Assistant Professor & Coordinator of the Pre-Professional Phase Academic Curriculum
A hallmark of effective healthcare is understanding and being empathetic to the patient experience. With the global number of people living with Parkinson’s disease (PD) expected to reach nearly 13 million by 2040, teaching practitioners in every discipline about the disease as students will prove an effective preparation for the next generation.
Leading this charge at Daemen is Dr. Lisa Inglis, who teaches courses on neuromuscular practice to physical therapy students in the second year of their professional phase.
Dr. Inglis, who joined the university in 2016, has led several research projects in her time with students at Daemen. Her graduates have gone on to specialize in PD, get advanced certifications after graduation, and become leaders in the field as a result of her mentorship.
In addition to her work at Daemen, Dr. Inglis has received certifications and continues to partner with organizations in the fight against PD, such as Lee Silverman Voice Treatment (LSVT Big”‘), Parkinson Wellness Recovery! Moves (PWR!Moves™), and The Parkinson’s Foundation.
Q: What began your interest in the area of Parkinson’s Research?
Parkinson’s disease was the focus of my research project when completing a transitional doctorate before I came to Buffalo. I kinda fell into it, as it was the predominant neuro population of the region where I was living at the time.
Seeing that there was potential for maintenance – to prevent loss of function – really inspired me. From there, I started going to get more certifications in LSVT BigTM, PWR!MovesTM, and lots of different programs that have really changed the ways that I can practice and help people.
Q: Many think of treatment as medicinal or surgical interventions. What is Physical Therapy’s role in treating PD?
This is one place where we really are learning that exercise is medicine. For sure, we know that our patients with Parkinson’s stay healthier longer, are able to move longer and better if they remain more active.
There are strong clinical practice guidelines out there, which came out in 2022, that guide clinicians to try to standardize care. We’re working to ensure that PT is accessible to all patients with PD.
Q: How has working with patients affected by PD changed the way you work with patients overall?

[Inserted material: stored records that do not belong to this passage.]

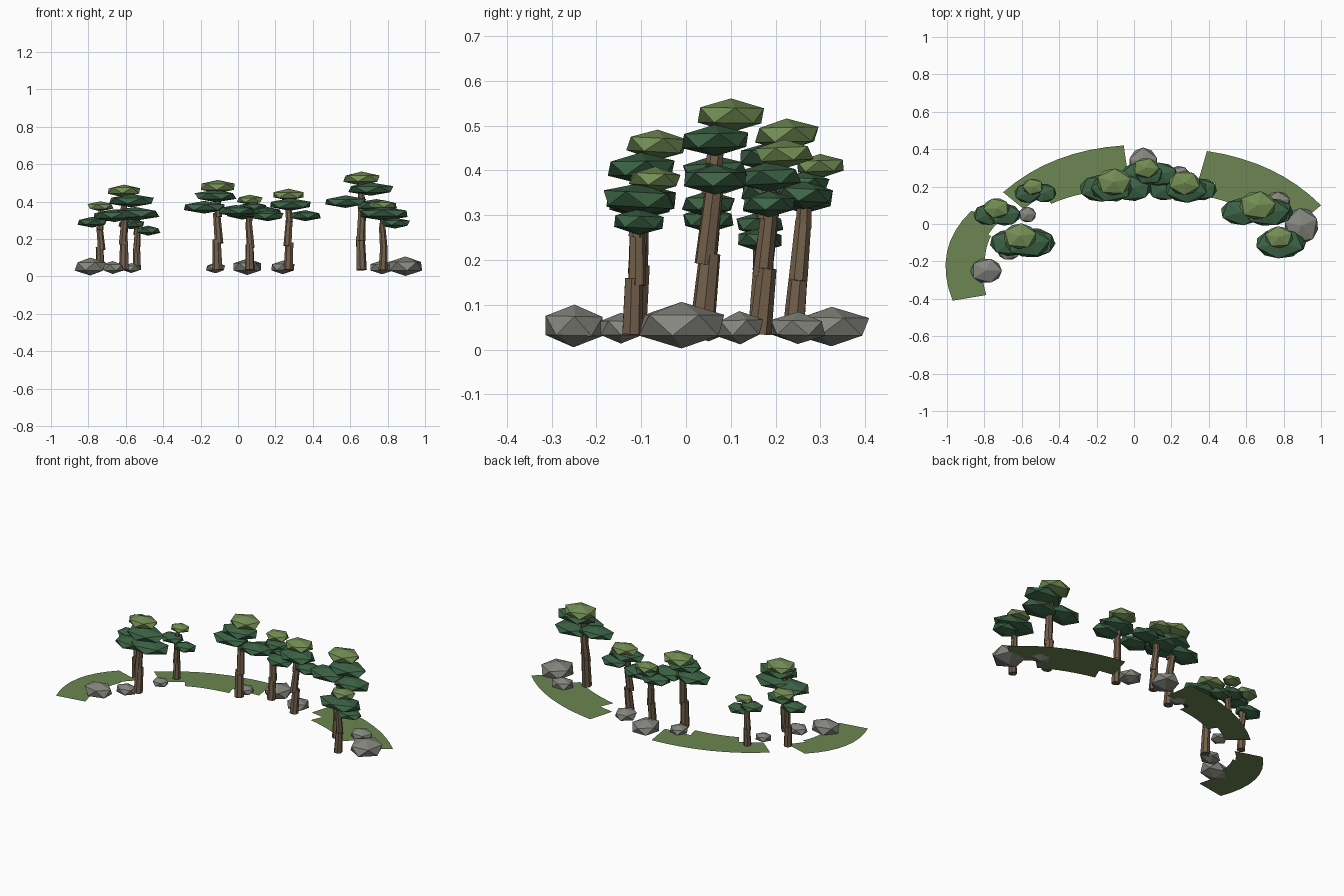
import bpy, bmesh, math, random
from mathutils import Matrix, Vector

if "Cube" in bpy.data.objects:
    bpy.data.objects.remove(bpy.data.objects["Cube"])

random.seed(7)


def material(name, col):
    m = bpy.data.materials.new(name)
    m.diffuse_color = (*col, 1)
    m.use_nodes = True
    m.node_tree.nodes["Principled BSDF"].inputs["Base Color"].default_value = m.diffuse_color
    return m


GRASS = material("grass_green", (0.15, 0.24, 0.085))
LIGHT = material("light_leaf_green", (0.17, 0.27, 0.09))
DARK = material("dark_leaf_green", (0.045, 0.125, 0.06))
BARK = material("bark_brown", (0.17, 0.115, 0.07))
STONE = material("stone_grey", (0.24, 0.24, 0.215))


def finish(bm, name, mat):
    me = bpy.data.meshes.new(name)
    bm.to_mesh(me)
    bm.free()
    me.materials.append(mat)
    ob = bpy.data.objects.new(name, me)
    bpy.context.collection.objects.link(ob)


# flattened faceted lump used for both foliage and rocks
def lump(name, mat, x, y, z, rx, ry, rz, tilt=0.06):
    bm = bmesh.new()
    spin = Matrix.Rotation(random.uniform(0, math.tau), 4, 'Z')
    bmesh.ops.create_icosphere(bm, subdivisions=1, radius=1, matrix=spin)
    lean = Matrix.Rotation(random.uniform(-tilt, tilt), 4, 'X')
    bm.transform(Matrix.Translation((x, y, z)) @ lean
                 @ Matrix.Diagonal((rx * 1.04, ry * 1.04, rz, 1)))
    finish(bm, name, mat)


# trunk of stacked, slightly stepped tapering logs
def trunk(name, base, top, r, logs=3):
    bm = bmesh.new()
    a, b = Vector(base), Vector(top)
    for i in range(logs):
        wob = Vector((random.uniform(-1, 1), random.uniform(-1, 1), 0)) * r * 0.25
        p = a.lerp(b, i / logs) + wob * (i > 0)
        q = a.lerp(b, min(1, (i + 1.15) / logs)) - wob
        d = q - p
        mat = (Matrix.Translation((p + q) / 2)
               @ d.to_track_quat('Z', 'Y').to_matrix().to_4x4()
               @ Matrix.Rotation(random.random() * 2, 4, 'Z'))
        k = 1 - 0.14 * i
        bmesh.ops.create_cone(bm, cap_ends=True, segments=7, radius1=r * k,
                              radius2=r * k * 0.84, depth=d.length, matrix=mat)
    finish(bm, name, BARK)


# whole tree: light crown at (x, y, h), darker pads at (side offset, drop, radius)
def tree(name, x, y, h, r, foot, pads):
    trunk(name + "_trunk", (x, foot, 0.035), (x, y - 0.03, h - 0.02), 0.013 + 0.03 * h)
    lump(name + "_crown", LIGHT, x, y, h, r, r * 0.77, r * 0.36)
    for i, (dx, drop, pr) in enumerate(pads):
        lump(f"{name}_foliage_{i + 1}", DARK, x + dx, y - 0.035, h - drop,
             pr, pr * 0.45 + 0.023, pr * 0.14 + 0.017)


tree("left_tall_tree", -.61, -.065, .457, .095, -.115,
     [(.06, .122, .14), (-.05, .132, .12), (.04, .052, .13)])
tree("left_outer_tree", -.735, .085, .375, .075, .045,
     [(-.045, .085, .085), (.045, .05, .09)])
tree("left_small_tree", -.54, .2, .335, .06, .165,
     [(.06, .09, .07), (-.03, .055, .075)])
tree("centre_tall_tree", -.108, .225, .48, .1, .165,
     [(-.072, .11, .12), (.098, .13, .11), (-.012, .05, .12)])
tree("centre_back_tree", .063, .3, .41, .075, .24,
     [(-.04, .075, .1), (.077, .065, .1), (.017, .04, .08)])
tree("centre_right_tree", .27, .22, .437, .09, .165,
     [(-.11, .112, .09), (.09, .112, .09), (.01, .052, .12)])
tree("right_tall_tree", .66, .1, .523, .105, .035,
     [(-.085, .123, .12), (.08, .143, .12), (.05, .056, .13)])
tree("right_front_tree", .775, -.07, .38, .08, -.12,
     [(.065, .095, .085), (.005, .045, .14)])


# point on a curve through a, m and b
def along(pts, t):
    a, m, b = map(Vector, pts)
    c = 2 * m - (a + b) / 2
    return (1 - t) ** 2 * a + 2 * t * (1 - t) * c + t * t * b


# curved strip of turf covering spans t (lengthwise) and s (outer to inner edge)
def strip(name, z, outer, inner, t, s, n=8):
    bm = bmesh.new()
    pairs = []
    for i in range(n + 1):
        k = t[0] + (t[1] - t[0]) * i / n
        o, p = along(outer, k), along(inner, k)
        pairs.append([bm.verts.new((*o.lerp(p, e), z)) for e in s])
    for (a, b), (c, d) in zip(pairs, pairs[1:]):
        f = bm.faces.new((b, d, c, a))
        f.normal_update()
        if f.normal.z < 0:
            f.normal_flip()
    finish(bm, name, GRASS)


# broad outer band with a narrower raised band reaching further inward
def turf(name, outer, inner, t, reach):
    strip(name, 0.03, outer, inner, (0, 1), (0, 1))
    strip(name + "_inner", 0.033, outer, inner, t, (0.48, reach))


turf("left_turf", [(-.97, -.41), (-1, -.15), (-.87, .07)],
     [(-.79, -.38), (-.81, -.14), (-.71, .02)], (.2, .72), 1.1)
turf("back_turf", [(-.7, .17), (-.41, .345), (-.055, .42)],
     [(-.59, .08), (-.35, .205), (-.03, .25)], (.26, .75), 1.4)
turf("right_turf", [(.39, .39), (.73, .29), (1, .1)],
     [(.345, .235), (.63, .155), (.88, 0)], (.15, .78), 1.5)

# rocks: x, y, half width, half depth
for i, (x, y, rx, ry) in enumerate([
        (-.79, -.25, .09, .072), (-.67, -.145, .065, .052), (-.57, .05, .05, .045),
        (-.12, .24, .055, .055), (.05, .325, .083, .09), (.24, .25, .068, .066),
        (.77, .12, .07, .057), (.895, -.01, .098, .103)]):
    lump(f"rock_{i + 1}", STONE, x, y, .035 + .2 * rx, rx, ry, .53 * rx, tilt=0.03)
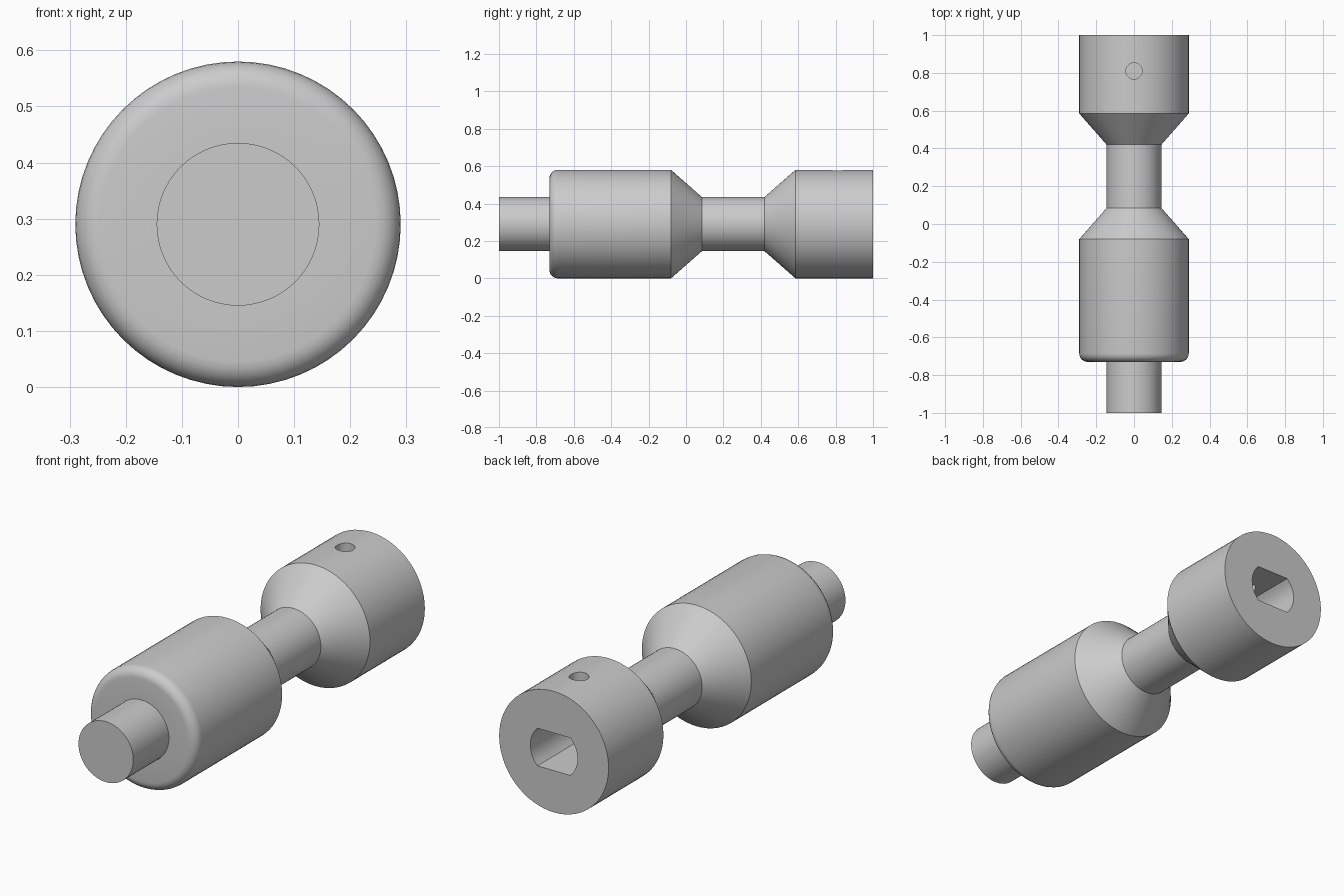
import bpy, bmesh
from math import sin, cos, pi, asin, radians

if "Cube" in bpy.data.objects:
    bpy.data.objects.remove(bpy.data.objects["Cube"])

R, r = 0.29, 0.145      # barrel and shaft radius
CZ = R                  # axis height
SEG = 64


def finish(name, bm):
    bmesh.ops.recalc_face_normals(bm, faces=bm.faces)
    me = bpy.data.meshes.new(name)
    bm.to_mesh(me)
    bm.free()
    ob = bpy.data.objects.new(name, me)
    bpy.context.collection.objects.link(ob)
    return ob


def lathe(name, profile):
    """Turn (y, radius) points around the y axis at height CZ, with flat caps."""
    bm = bmesh.new()
    rings = []
    for y, rad in profile:
        rings.append([bm.verts.new((rad * cos(2 * pi * i / SEG), y, CZ + rad * sin(2 * pi * i / SEG)))
                      for i in range(SEG)])
    for a, b in zip(rings, rings[1:]):
        for i in range(SEG):
            j = (i + 1) % SEG
            bm.faces.new((a[i], a[j], b[j], b[i]))
    bm.faces.new(rings[0])
    bm.faces.new(rings[-1])
    return finish(name, bm)


def prism(name, bottom, top):
    """Solid between two matching outlines."""
    bm = bmesh.new()
    a = [bm.verts.new(p) for p in bottom]
    b = [bm.verts.new(p) for p in top]
    n = len(a)
    for i in range(n):
        bm.faces.new((a[i], a[(i + 1) % n], b[(i + 1) % n], b[i]))
    bm.faces.new(a)
    bm.faces.new(b)
    return finish(name, bm)


# Turned body: stub, rounded barrel, cone, neck, cone, socket head
f = 0.045
fillet = [(-0.73 + f * (1 - cos(t)), R - f + f * sin(t)) for t in [k * pi / 12 for k in range(7)]]
body = lathe("coupling_shaft",
             [(-1, r), (-0.73, r)] + fillet +
             [(-0.08, R), (0.085, r), (0.42, r), (0.585, R), (1, R)])

# Double-D socket in the back end
br, flat = 0.125, 0.09
a0 = asin(flat / br)
arc = [-a0 + 2 * a0 * k / 12 for k in range(13)]
outline = [(br * cos(t), br * sin(t)) for t in arc + [t + pi for t in arc]]
socket = prism("socket_cutter",
               [(x, 0.59, CZ + z) for x, z in outline],
               [(x, 1.1, CZ + z) for x, z in outline])

# Set-screw hole through the top of the head into the socket
circle = [(0.043 * cos(2 * pi * i / 32), 0.81 + 0.043 * sin(2 * pi * i / 32)) for i in range(32)]
screw = prism("screw_hole_cutter",
              [(x, y, CZ) for x, y in circle],
              [(x, y, 0.7) for x, y in circle])

bpy.context.view_layer.objects.active = body
for cutter in (socket, screw):
    cutter.hide_render = True
    mod = body.modifiers.new(cutter.name, 'BOOLEAN')
    mod.operation = 'DIFFERENCE'
    mod.solver = 'EXACT'
    mod.object = cutter
    bpy.ops.object.modifier_apply(modifier=mod.name)
    bpy.data.objects.remove(cutter)

# Smooth shading with crisp edges
body.select_set(True)
bpy.ops.object.shade_smooth_by_angle(angle=radians(30))
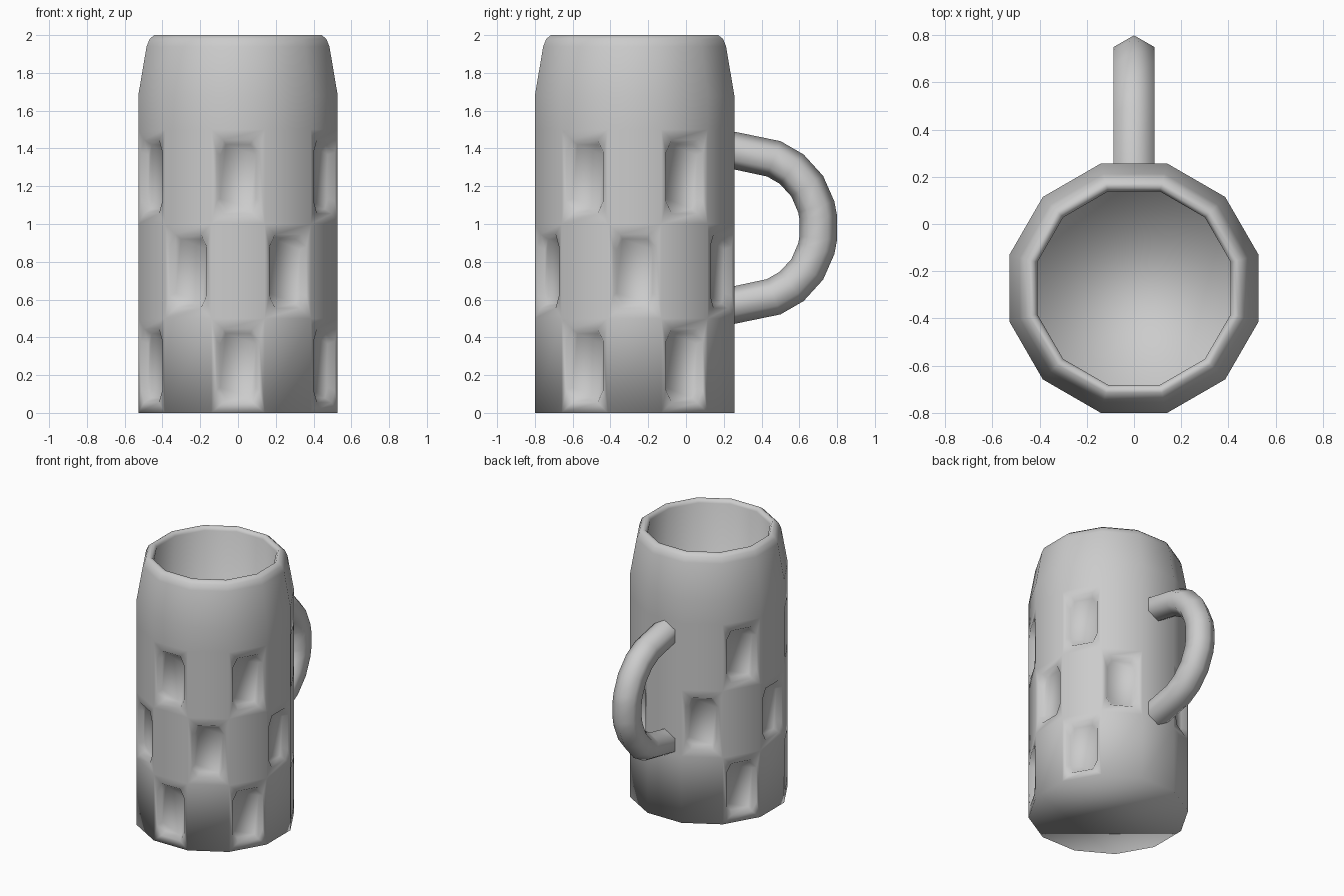
import bpy, bmesh
from math import sin, cos, radians, pi
from mathutils import Vector

if "Cube" in bpy.data.objects:
    bpy.data.objects.remove(bpy.data.objects["Cube"])

CY = -0.272      # axis of the body in y
N = 12           # sides
A = 0.528        # half width across flats


def finish(bm, name):
    bmesh.ops.remove_doubles(bm, verts=bm.verts, dist=0.0005)
    bmesh.ops.recalc_face_normals(bm, faces=bm.faces)
    for f in bm.faces:
        f.smooth = True
    me = bpy.data.meshes.new(name)
    bm.to_mesh(me)
    bm.free()
    ob = bpy.data.objects.new(name, me)
    bpy.context.collection.objects.link(ob)
    return ob


def corner(k, apothem, z):
    a = radians(-105 + 30 * k)
    r = apothem / cos(pi / N)
    return Vector((r * cos(a), CY + r * sin(a), z))


def face(bm, pts):
    return bm.faces.new([bm.verts.new(p) for p in pts])


def panel(bm, k, z0, z1):
    """Wall cell with a sunken, corner-cut window."""
    a = radians(-90 + 30 * k)
    n = Vector((cos(a), sin(a), 0))
    t = Vector((-sin(a), cos(a), 0))
    mid = Vector((0, CY, (z0 + z1) / 2)) + n * A

    def octagon(w, h, cw, ch, depth):
        uv = [(-w + cw, -h), (w - cw, -h), (w, -h + ch), (w, h - ch),
              (w - cw, h), (-w + cw, h), (-w, h - ch), (-w, -h + ch)]
        return [mid + t * u + Vector((0, 0, v)) - n * depth for u, v in uv]

    rim = octagon(0.113, 0.195, 0.035, 0.065, 0)
    floor = octagon(0.095, 0.17, 0.03, 0.055, 0.035)
    c = [corner(k, A, z0), corner(k + 1, A, z0), corner(k + 1, A, z1), corner(k, A, z1)]
    for i in range(4):
        j = (i + 1) % 4
        face(bm, [c[i], c[j], rim[2 * i + 1], rim[2 * i]])
        face(bm, [c[j], rim[(2 * i + 2) % 8], rim[2 * i + 1]])
    for i in range(8):
        j = (i + 1) % 8
        face(bm, [rim[i], rim[j], floor[j], floor[i]])
    face(bm, floor)


# Mug body: twelve-sided profile with checkerboard windows, hollow inside
profile = [(A, 0), (A, 0.5), (A, 1.0), (A, 1.5), (A, 1.68), (0.484, 1.94),
           (0.468, 1.98), (0.443, 2.0), (0.425, 2.0), (0.41, 1.975), (0.41, 0.1)]
bm = bmesh.new()
for row in range(len(profile) - 1):
    (r0, z0), (r1, z1) = profile[row], profile[row + 1]
    for k in range(N):
        if row < 3 and k != 6 and (k + row) % 2 == 0:
            panel(bm, k, z0, z1)
        else:
            face(bm, [corner(k, r0, z0), corner(k + 1, r0, z0),
                      corner(k + 1, r1, z1), corner(k, r1, z1)])
for r, z in (profile[0], profile[-1]):
    face(bm, [corner(k, r, z) for k in range(N)])
finish(bm, "mug_body")

# Handle: hexagonal section swept along a mirrored path
half = [(0.25, 1.39), (0.465, 1.345), (0.56, 1.29), (0.642, 1.20), (0.69, 1.09), (0.70, 1.035)]
path = [Vector((0, y, z)) for y, z in half]
path += [Vector((0, y, 1.96 - z)) for y, z in reversed(half)]
bm = bmesh.new()
rings = []
X = Vector((1, 0, 0))
for i, p in enumerate(path):
    d0 = (p - path[i - 1]).normalized() if i else Vector((0, 1, 0))
    d1 = (path[i + 1] - p).normalized() if i < len(path) - 1 else Vector((0, -1, 0))
    tan = (d0 + d1).normalized() if 0 < i < len(path) - 1 else (d0 if i == 0 else d1)
    out = X.cross(tan)
    rings.append([bm.verts.new(p + out * 0.1 * cos(j * pi / 3) + X * 0.1 * sin(j * pi / 3))
                  for j in range(6)])
for a, b in zip(rings, rings[1:]):
    for j in range(6):
        bm.faces.new([a[j], a[(j + 1) % 6], b[(j + 1) % 6], b[j]])
finish(bm, "handle")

In neuro rehab, we’re often dealing with someone who has had a stroke or a brain injury – an acute event – and trying to get them back to where they were, or as close to that as possible.
With PD, we start out with someone who looks fairly healthy and we’re trying to maintain and keep that for as long as we can. As a neuro therapist, I enjoy getting to sit on the side of preventative medicine where we don’t always get to visit.
My take away from it is not being afraid to drive intensity, to push patients, and to see how much they can actually do.
Q: What role does this play for you in the classroom?
I want my students to have a good experience, but I also try to look at how can I make this research of value to the participants who are coming in.
It’s an efficient way to tick a lot of boxes – trying to get scholarship, trying to teach, and trying to help clinical populations at the same time.